Metformin was first produced from the French lilac or goat's rue (Galega officinalis). Its blood sugar-lowering property was first described in 1929 by Slotta and Tschesche.[5] Metformin became available in Britain in 1958 and got approval by the U.S. Food and Drug Administration (FDA) for type 2 diabetes in 1994.[6] Today, Metformin has become the world's most widely used medication to treat type 2 diabetes.[7]

References[change | change source]
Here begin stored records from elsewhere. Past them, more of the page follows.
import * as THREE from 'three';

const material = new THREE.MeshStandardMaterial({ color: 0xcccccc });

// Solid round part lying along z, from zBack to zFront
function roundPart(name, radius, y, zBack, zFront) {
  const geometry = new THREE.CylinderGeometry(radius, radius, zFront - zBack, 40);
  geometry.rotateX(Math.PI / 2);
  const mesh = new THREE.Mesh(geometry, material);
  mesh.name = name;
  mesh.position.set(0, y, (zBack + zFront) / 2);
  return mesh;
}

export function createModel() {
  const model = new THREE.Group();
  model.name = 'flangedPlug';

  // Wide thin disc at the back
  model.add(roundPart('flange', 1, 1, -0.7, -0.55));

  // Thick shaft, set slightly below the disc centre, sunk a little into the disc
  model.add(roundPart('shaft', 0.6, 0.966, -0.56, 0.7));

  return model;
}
  1. Qaseem, Amir; Humphrey, Linda L.; Sweet, Donna E.; Starkey, Melissa; Shekelle, Paul (2012-02-07). "Oral Pharmacologic Treatment of Type 2 Diabetes Mellitus: A Clinical Practice Guideline From the American College of Physicians". Annals of Internal Medicine. 156 (3): 218–231. doi:10.7326/0003-4819-156-3-201202070-00011. ISSN 0003-4819. PMID 22312141. S2CID 3703337.
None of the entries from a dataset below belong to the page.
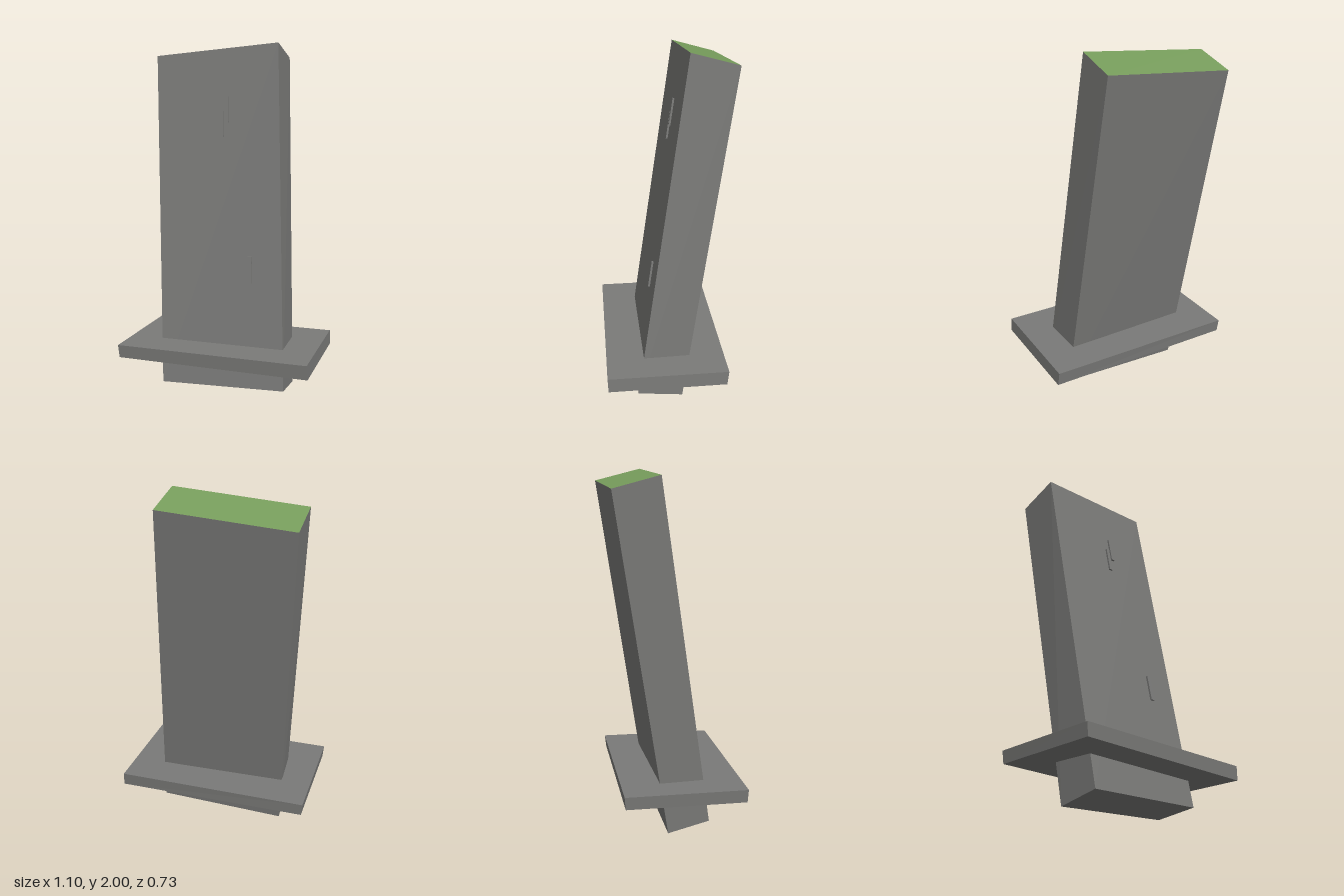
import * as THREE from 'three';

const stone = new THREE.MeshStandardMaterial({ color: 0x7a7a78 });
stone.name = 'grey stone';
const moss = new THREE.MeshStandardMaterial({ color: 0x769c5b });
moss.name = 'moss green';

// Six-sided block from two rings of corners, each ordered
// front left-hand, front right-hand, back right-hand, back left-hand as seen from the front.
// The top face is its own group so it can take a second colour.
function block(name, bottom, top, topMaterial = stone) {
  const c = [...bottom, ...top];
  const quads = [
    [0, 1, 5, 4], [1, 2, 6, 5], [2, 3, 7, 6], [3, 0, 4, 7], // sides
    [3, 2, 1, 0], // underside
    [4, 5, 6, 7], // top
  ];
  const points = quads.flatMap(([a, b, d, e]) => [a, b, d, a, d, e].flatMap((i) => c[i]));
  const geometry = new THREE.BufferGeometry();
  geometry.setAttribute('position', new THREE.Float32BufferAttribute(points, 3));
  geometry.computeVertexNormals();
  geometry.addGroup(0, 30, 0);
  geometry.addGroup(30, 6, 1);
  const mesh = new THREE.Mesh(geometry, [stone, topMaterial]);
  mesh.name = name;
  return mesh;
}

// Depth of the leaning slab's front face at a given height
const faceZ = (y) => 0.197 - 0.153 * y;

// Thin raised chip lying on the slab's front face
function chip(name, x, top) {
  const width = 0.022, length = 0.147, proud = 0.011, sunk = 0.006;
  const ring = (left, y) => [
    [left, y, faceZ(y) + proud], [left + width, y + 0.001, faceZ(y) + proud],
    [left + width, y - 0.001, faceZ(y) - sunk], [left, y - 0.002, faceZ(y) - sunk],
  ];
  return block(name, ring(x + 0.01, top - length), ring(x, top));
}

export function createModel() {
  const model = new THREE.Group();
  model.name = 'leaningStone';

  // Tall leaning slab with a green top
  model.add(block('slab',
    [[-0.345, 0.05, 0.19], [0.375, 0.07, 0.185], [0.37, 0.04, -0.07], [-0.36, 0, -0.045]],
    [[-0.478, 1.94, -0.1], [0.255, 2, -0.108], [0.26, 1.932, -0.367], [-0.475, 1.872, -0.35]],
    moss));

  // Flat, slightly tilted base plate around the foot
  model.add(block('basePlate',
    [[-0.543, 0.229, 0.354], [0.548, 0.217, 0.361], [0.548, 0.22, -0.298], [-0.543, 0.232, -0.302]],
    [[-0.55, 0.301, 0.358], [0.543, 0.296, 0.365], [0.543, 0.298, -0.308], [-0.55, 0.303, -0.308]]));

  // Small chips on the front
  [[-0.048, 1.7], [-0.074, 1.617], [0.135, 0.802]].forEach(([x, top], i) =>
    model.add(chip(`chip${i + 1}`, x, top)));

  return model;
}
  2. Kopelman, Peter G.; Caterson, Ian D.; Dietz, William H. (2017-09-08). Clinical Obesity in Adults and Children - Google Books. John Wiley & Sons. ISBN 9781405143660. Archived from the original on 2017-09-08. Retrieved 2020-09-22.
  3. "Metformin Hydrochloride Monograph for Professionals - Drugs.com". 2016-12-24. Archived from the original on 2016-12-24. Retrieved 2020-09-22.
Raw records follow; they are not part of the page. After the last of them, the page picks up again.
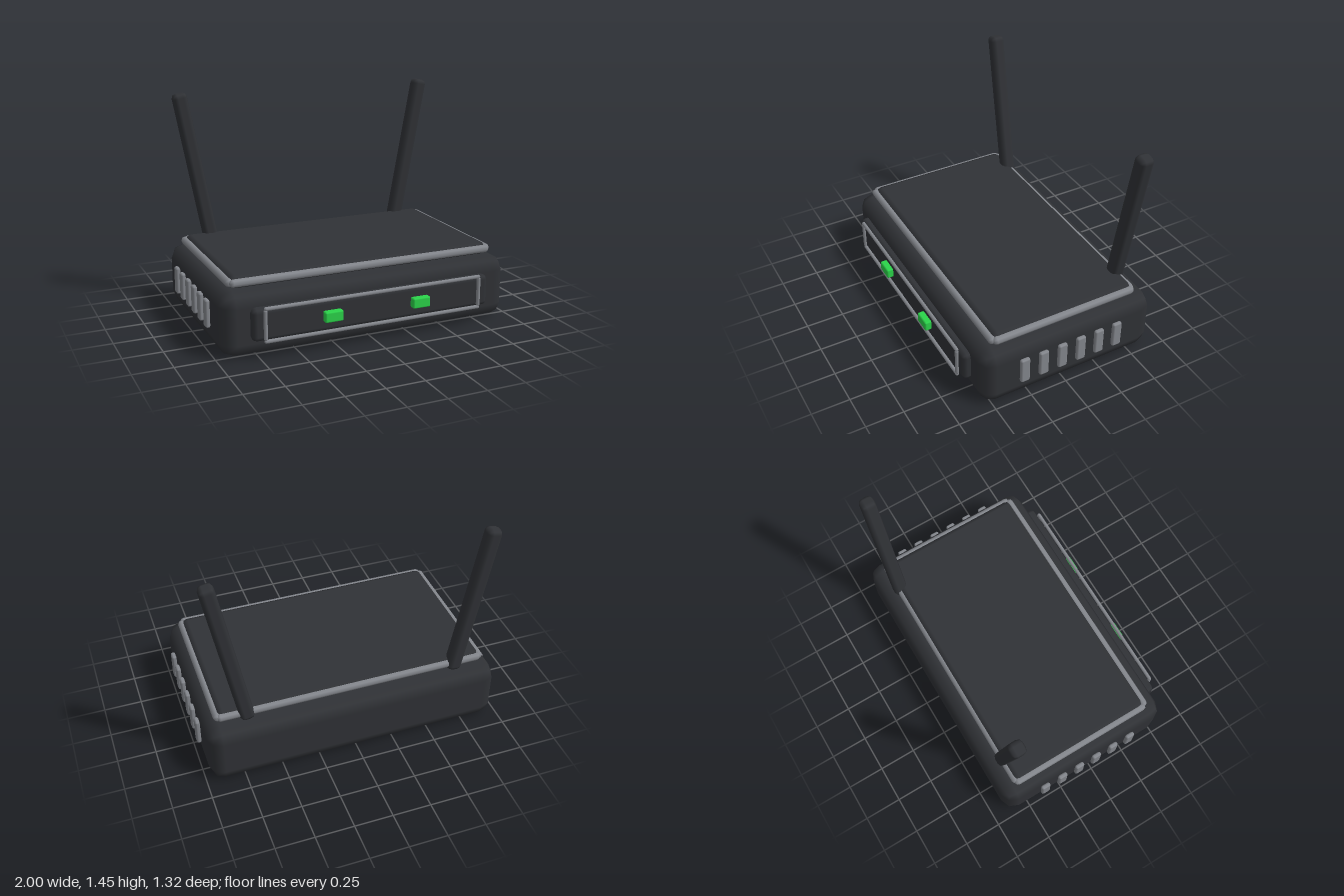
import * as THREE from 'three';
import { RoundedBoxGeometry } from 'three/addons/geometries/RoundedBoxGeometry.js';

export function createModel() {
  const model = new THREE.Group();
  const dark = new THREE.MeshStandardMaterial({ color: 0x303236 });
  const trim = new THREE.MeshStandardMaterial({ color: 0x84878d });
  const green = new THREE.MeshStandardMaterial({ color: 0x2bd44a });

  // Box with softly bevelled edges, centred at x, y, z
  function block(name, material, [w, h, d], radius, [x, y, z]) {
    const mesh = new THREE.Mesh(new RoundedBoxGeometry(w, h, d, 1, radius), material);
    mesh.name = name;
    mesh.position.set(x, y, z);
    model.add(mesh);
    return mesh;
  }

  // Housing, lid and front panel
  block('housing', dark, [1.94, 0.41, 1.222], 0.09, [0, 0.205, -0.046]);
  block('lid', dark, [1.77, 0.087, 1.0], 0.04, [0, 0.4435, -0.045]);
  block('frontPanel', dark, [1.6, 0.206, 0.1], 0.03, [0, 0.217, 0.565]);

  // Rails framing the lid
  for (const z of [0.457, -0.535]) {
    block('lidRail', trim, [1.78, 0.052, 0.052], 0.025, [0, 0.446, z]);
  }

  // Horizontal rails framing the front panel
  for (const y of [0.322, 0.118]) {
    block('frontRail', trim, [1.47, 0.025, 0.025], 0.012, [0, y, 0.622]);
  }

  // Mirrored parts
  for (const side of [-1, 1]) {
    block('lidSideRail', trim, [0.052, 0.052, 1.01], 0.025, [side * 0.883, 0.446, -0.045]);
    block('frontSideRail', trim, [0.025, 0.195, 0.025], 0.012, [side * 0.725, 0.22, 0.622]);
    block('statusLight', green, [0.12, 0.068, 0.05], 0.01, [side * 0.297, 0.219, 0.634]);

    // Antenna leaning outwards
    const antenna = block('antenna', dark, [0.095, 1.06, 0.095], 0.03, [side * 0.79, 0.922, -0.531]);
    antenna.rotation.z = -side * 0.185;

    // Row of side vents
    for (let i = 0; i < 6; i++) {
      block('sideVent', trim, [0.03, 0.18, 0.064], 0.012, [side * 0.985, 0.225, 0.293 - i * 0.1327]);
    }
  }
  return model;
}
  4. Bolen, Shari; Feldman, Leonard; Vassy, Jason; Wilson, Lisa; Yeh, Hsin-Chieh; Marinopoulos, Spyridon; Wiley, Crystal; Selvin, Elizabeth; Wilson, Renee (2007-09-18). "Systematic Review: Comparative Effectiveness and Safety of Oral Medications for Type 2 Diabetes Mellitus". Annals of Internal Medicine. 147 (6): 386–399. doi:10.7326/0003-4819-147-6-200709180-00178. ISSN 0003-4819. PMID 17638715. S2CID 44380397.
  5. Hadden, D. R. (October 2005). "Goat's rue - French lilac - Italian fitch - Spanish sainfoin: gallega officinalis and metformin: the Edinburgh connection". The Journal of the Royal College of Physicians of Edinburgh. 35 (3): 258–260. ISSN 1478-2715. PMID 16402501.
  6. Food and Drug Administration. 2007-09-29 https://web.archive.org/web/20070929152824/https://www.fda.gov/bbs/topics/ANSWERS/ANS00627.html. Archived from the original on 2007-09-29. Retrieved 2020-09-22. {{cite web}}: Missing or empty |title= (help)
  7. Bailey, C. J.; Day, C. (2004). "Metformin: its botanical background". Practical Diabetes International. 21 (3): 115–117. doi:10.1002/pdi.606. ISSN 1528-252X. S2CID 208203689.